Panelists at a discussion Monday at IPFW's Helmke Library said tightening of procedures are noticeable since the Donald Trump administration began, though the number of arrests and deportations in this area may not have increased. The biggest day-to-day problem for immigrants and refugees now is uncertainty.
Desiree Koger-Gustafson, who offers help to would-be citizens as Fort Wayne director of the Neighborhood Christian Legal Clinic, said constant news about the issue has had an effect on the people she works with. “My clients are definitely much more fearful,” she said. “And even for those who are advising them, there really is no sure, safe bet to advise them at this point, because things have changed so much.”
“If they've recently moved to Fort Wayne from Central America, Mexico, Myanmar, they're struggling every day,” said Rusty York, who retired last year after four decades in law enforcement, including 13 years as chief of the Fort Wayne Police Department. “Unfortunately, they're oftentimes the victims of crime, disproportionately.” At the same time, he said, they're caught in a political tug of war, “not knowing from one day to the next what their fate is going to be. ... It affects them significantly.”
York said he believes police here have made much headway in how they deal with refugees. “In the late '80s and early '90s, there was an influx of Latinos,” he said.
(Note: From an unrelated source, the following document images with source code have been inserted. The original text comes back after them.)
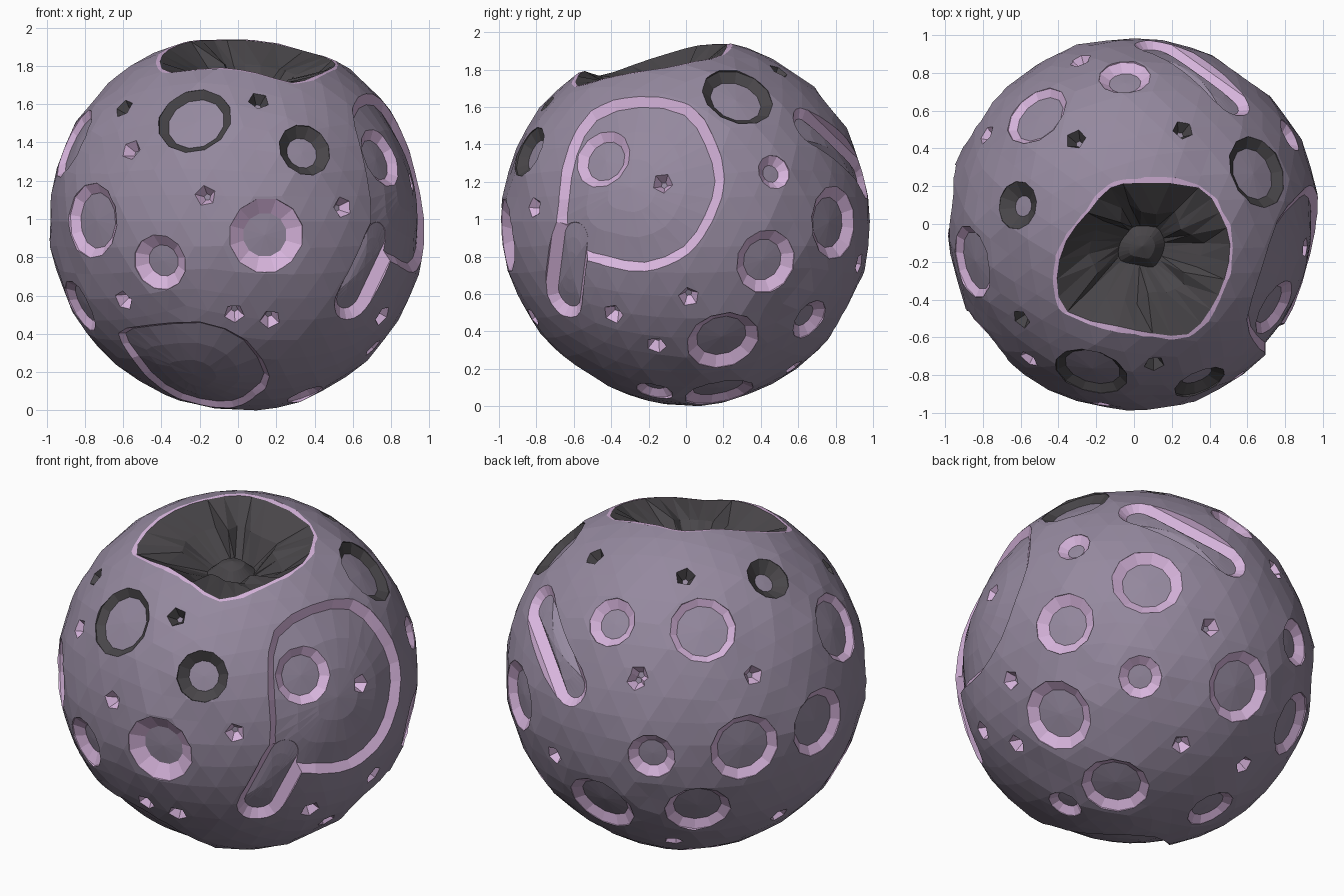
import bpy, bmesh, math, random
from mathutils import Vector, noise

if "Cube" in bpy.data.objects:
    bpy.data.objects.remove(bpy.data.objects["Cube"])

random.seed(4)
R = 0.985
BODY, RIM, DARK = 0, 1, 2

mats = []
for name, col in (("dusty_purple", (0.30, 0.25, 0.345)), ("pale_pink_rim", (0.68, 0.46, 0.72)),
                  ("charcoal", (0.065, 0.06, 0.066))):
    m = bpy.data.materials.new(name)
    m.diffuse_color = (*col, 1)
    m.use_nodes = True
    m.node_tree.nodes["Principled BSDF"].inputs["Base Color"].default_value = m.diffuse_color
    mats.append(m)


# viewing frames used to place craters: (right, up, toward viewer)
def frame(az, el):
    a, e = math.radians(az), math.radians(el)
    c = Vector((math.cos(a) * math.cos(e), math.sin(a) * math.cos(e), math.sin(e)))
    r = Vector((-math.sin(a), math.cos(a), 0))
    return r, c.cross(r), c


VIEWS = {"F": frame(-90, 0), "R": frame(0, 0), "T": frame(-90, 90),
         "BL": frame(125, 25), "BR": frame(50, -28)}


def place(view, u, v):
    r, up, c = VIEWS[view]
    if view in ("F", "R"):
        v -= R
    return (r * u + up * v + c * math.sqrt(max(0.003, R * R - u * u - v * v))).normalized()


def toward(points, mid, k):
    return [mid.lerp(p, k).normalized() for p in points]


# closed cutter made of stacked rings: (directions, radius, material of band below)
def stack(bm, rings, mid, mid_radius, mid_mat):
    first = rings[0][0]
    n = len(first)
    turn = sum((first[i - 1].cross(first[i]) for i in range(n)), Vector((0, 0, 0))).dot(mid)
    loops = [[bm.verts.new(p * rad) for p in (pts if turn > 0 else pts[::-1])] for pts, rad, _ in rings]
    cap, tip = bm.verts.new(mid * (R + 0.3)), bm.verts.new(mid * mid_radius)
    for i in range(n):
        j = (i + 1) % n
        bm.faces.new((loops[0][i], loops[0][j], cap))
        for a, b, ring in zip(loops, loops[1:], rings):
            for tri in ((b[i], b[j], a[j]), (b[i], a[j], a[i])):
                bm.faces.new(tri).material_index = ring[2]
        bm.faces.new((loops[-1][j], loops[-1][i], tip)).material_index = mid_mat


def disc(n, r, sides, turn=0.0):
    t = n.orthogonal().normalized()
    s = n.cross(t)
    return [(n * math.sqrt(1 - r * r) + (t * math.cos(a) + s * math.sin(a)) * r).normalized()
            for a in (turn + i * 2 * math.pi / sides for i in range(sides))]


def round_crater(bm, n, r, inner, mat, drop=0.0):
    tiny = r < 0.08
    sides, turn = (5, random.random() * 6) if tiny else (12, 0)
    depth = 0.06 if tiny else 0.6 * (r - inner) + 0.012
    top = R - drop
    out = disc(n, r, sides, turn)
    stack(bm, [(out, top + 0.15, mat), (out, top, mat), (disc(n, inner, sides, turn), top - depth, BODY)],
          n, top - depth, BODY)


# wide shallow basin with a curved floor
def basin(bm, out, inn, depth):
    mid = sum(out, Vector((0, 0, 0))).normalized()
    f = R - depth
    stack(bm, [(out, R + 0.15, RIM), (out, R, RIM), (inn, f, BODY),
               (toward(inn, mid, 0.66), f, BODY), (toward(inn, mid, 0.33), f, BODY)], mid, f, BODY)


def capsule(a, b, r, n=8):
    mid = (a + b).normalized()
    ax = (b - a).normalized()
    side = mid.cross(ax)
    pts = []
    for c, s in ((b, 1), (a, -1)):
        for i in range(n + 1):
            t = -math.pi / 2 + math.pi * i / n
            pts.append((c + (ax * math.cos(t) + side * math.sin(t)) * r * s).normalized())
    return pts


def smooth_outline(view, pts, per=2):
    p = [place(view, *q) for q in pts]
    n, out = len(p), []
    for i in range(n):
        a, b, c, d = p[i - 1], p[i], p[(i + 1) % n], p[(i + 2) % n]
        for k in range(per):
            t = k / per
            out.append((b + 0.5 * t * (c - a + t * (2 * a - 5 * b + 4 * c - d + t * (3 * (b - c) + d - a)))).normalized())
    return out


def shrink(out, w):
    mid = sum(out, Vector((0, 0, 0))).normalized()
    return [p.lerp(mid, w / (p - mid).length).normalized() for p in out]


# crater table: view, u, v, radius, floor radius, wall colour, drop
CRATERS = [
    ("F", -.23, 1.52, .20, .16, DARK), ("F", .35, 1.36, .145, .09, DARK), ("F", .15, .91, .20, .125, RIM),
    ("F", -.41, .77, .15, .09, RIM), ("F", -.77, .99, .20, .155, RIM), ("F", -.87, 1.40, .20, .165, RIM),
    ("F", -.83, .54, .15, .11, RIM), ("F", .35, .08, .10, .06, RIM),
    ("R", .28, 1.66, .20, .15, DARK), ("R", .47, 1.25, .095, .05, RIM), ("R", .80, .98, .20, .145, RIM),
    ("R", .43, .77, .175, .12, RIM), ("R", .20, .34, .20, .145, RIM), ("R", .66, .46, .12, .07, RIM),
    ("R", .18, .06, .19, .145, RIM), ("R", -.47, 1.34, .175, .125, RIM, .045),
    ("T", -.52, .58, .185, .15, RIM), ("T", -.05, .78, .14, .09, RIM), ("T", -.62, .10, .13, .06, DARK),
    ("BL", -.19, -.475, .135, .085, RIM), ("BL", .324, -.43, .20, .155, RIM), ("BL", .73, -.29, .20, .155, RIM),
    ("BR", .58, -.12, .20, .15, RIM), ("BL", .065, -.77, .185, .14, RIM), ("BR", .42, -.78, .14, .10, RIM)]
PITS = [("F", -.60, 1.58, DARK), ("F", -.56, 1.36, RIM), ("F", -.17, 1.12, RIM), ("F", .11, 1.62, DARK),
        ("F", .55, 1.06, RIM), ("F", -.60, .57, RIM), ("F", -.02, .50, RIM), ("F", .17, .47, RIM),
        ("R", -.39, .49, RIM), ("R", .015, .58, RIM), ("R", -.16, .32, RIM), ("R", .93, .76, RIM),
        ("T", -.31, .45, DARK), ("T", .26, .50, DARK), ("T", -.28, .88, RIM), ("BL", -.26, -.03, RIM),
        ("BL", .37, -.03, RIM), ("BL", .51, -.80, RIM), ("BR", .26, -.44, RIM), ("BR", .605, -.545, RIM)]


def make_object(name, bm):
    me = bpy.data.meshes.new(name)
    bm.to_mesh(me)
    bm.free()
    for m in mats:
        me.materials.append(m)
    ob = bpy.data.objects.new(name, me)
    bpy.context.collection.objects.link(ob)
    return ob


# faceted body with raised lips around the round craters
bm = bmesh.new()
bmesh.ops.create_icosphere(bm, subdivisions=4, radius=1)
bmesh.ops.recalc_face_normals(bm, faces=bm.faces)
lips = [(place(*c[:3]), c[3]) for c in CRATERS if len(c) == 6]
for v in bm.verts:
    d = v.co.normalized()
    h = 0.007 * noise.noise(d * 5)
    for n, r in lips:
        h += 0.014 * max(0, 1 - abs((d - n).length - r) / 0.1)
    v.co = d * (R - 0.002 + min(h, 0.02))
moon = make_object("cratered_moon", bm)

# wide basins: right side, low front, long back trench
big = bmesh.new()
right = smooth_outline("R", [(-.69, .92), (-.69, 1.1), (-.64, 1.37), (-.51, 1.58), (-.25, 1.66), (.02, 1.61),
                             (.15, 1.43), (.21, 1.21), (.15, 1.0), (.02, .81), (-.22, .71), (-.46, .75), (-.60, .80)])
basin(big, right, shrink(right, .05), .045)
low = smooth_outline("F", [(-.63, .40), (-.5, .44), (-.2, .46), (.05, .36), (.17, .17), (.1, .07),
                           (-.02, .01), (-.2, .02), (-.4, .1), (-.56, .27)])
basin(big, low, shrink(low, .03), .035)
a, b = place("T", .52, .66), Vector((.11, .94, .23)).normalized()
basin(big, capsule(a, b, .125), capsule(a, b, .075), .045)

# deep top crater: pale lip, jagged dark wall, domed floor
top = smooth_outline("T", [(.03, .25), (.36, .22), (.48, .08), (.54, -.1), (.51, -.3), (.43, -.47), (.3, -.61),
                           (.1, -.61), (-.1, -.57), (-.38, -.48), (-.44, -.3), (-.39, -.08), (-.27, .08), (-.14, .22)])
mid = place("T", .06, -.16)
lip = shrink(top, .032)
wall = [mid.lerp(p, random.uniform(.55, .85)).normalized() for p in lip]
stack(big, [(top, R + .15, RIM), (top, R, RIM), (lip, R - .012, DARK), (wall, R - .16, DARK),
            (toward(lip, mid, .38), R - .32, DARK), (toward(lip, mid, .2), R - .275, DARK)], mid, R - .26, DARK)

# tail joining the right basin
tail = bmesh.new()
a, b = place("R", -.66, .58), place("R", -.62, .90)
basin(tail, capsule(a, b, .135), capsule(a, b, .085), .05)

# round craters and small pits
small = bmesh.new()
for c in CRATERS:
    round_crater(small, place(*c[:3]), *c[3:])
for view, u, v, mat in PITS:
    round_crater(small, place(view, u, v), .06, .02, mat)
round_crater(small, place("R", -.13, 1.2), .06, .02, RIM, .045)

bpy.context.view_layer.objects.active = moon
for name, cbm in (("basin_cutter", big), ("tail_cutter", tail), ("crater_cutter", small)):
    cut = make_object(name, cbm)
    cut.hide_render = True
    mod = moon.modifiers.new(name, 'BOOLEAN')
    mod.operation, mod.solver, mod.object = 'DIFFERENCE', 'EXACT', cut
    mod.use_self = True
    bpy.ops.object.modifier_apply(modifier=mod.name)
    bpy.data.objects.remove(cut)

# stand on the ground
low_z = min((v.co.z for v in moon.data.vertices), default=0)
for v in moon.data.vertices:
    v.co.z -= low_z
They tended to commit fewer crimes than the population as a whole, he said. But “you soon realized they were significantly underserved.” Language barriers, coupled with bad experiences with police in their home countries, led to mistrust.
“I think we've done a much better job in the last 20 years in recruiting officers who are fluent in Spanish, Hispanic officers, Latino officers,” York said. Later, the department tried to meet a similar challenge with the wave of Burmese newcomers, York said.
Many local departments, including Fort Wayne's, are reluctant to become an enforcement arm for immigration authorities. But changing policies at the federal level have generated “a considerable amount of anxiety,” York said. “It has made a portion of our community very wary of dealing with the police department.”
Comprehensive immigration reform would be the answer, of course, even if the package was not wholly satisfying to either conservatives or progressives. Such legislation could tighten border security while clarifying other aspects of immigration policy, said James Toole, an associate professor of political science at IPFW.
“Because there is support for this on both sides of the aisle, you would think that this is something that should be able to get done,” said Toole. “But of course, we don't live in normal times, it seems. We have extreme polarization at the national level.”
Koger-Gustafson also doubts the many details of immigration reform could be addressed at one time. She said her hope is that Congress will at least address the plight of the Dreamers –- people who were brought here as children before 2007 but have gone through life with the understanding that they were pursuing a path to citizenship.
Few in Congress want to break faith with those non-citizens, now youths and young adults. Both chambers of Congress have before them a version of a bipartisan DREAM Act that would protect those groups from deportation.
Action on those bills would at least be one step toward a more humane and coherent immigration policy.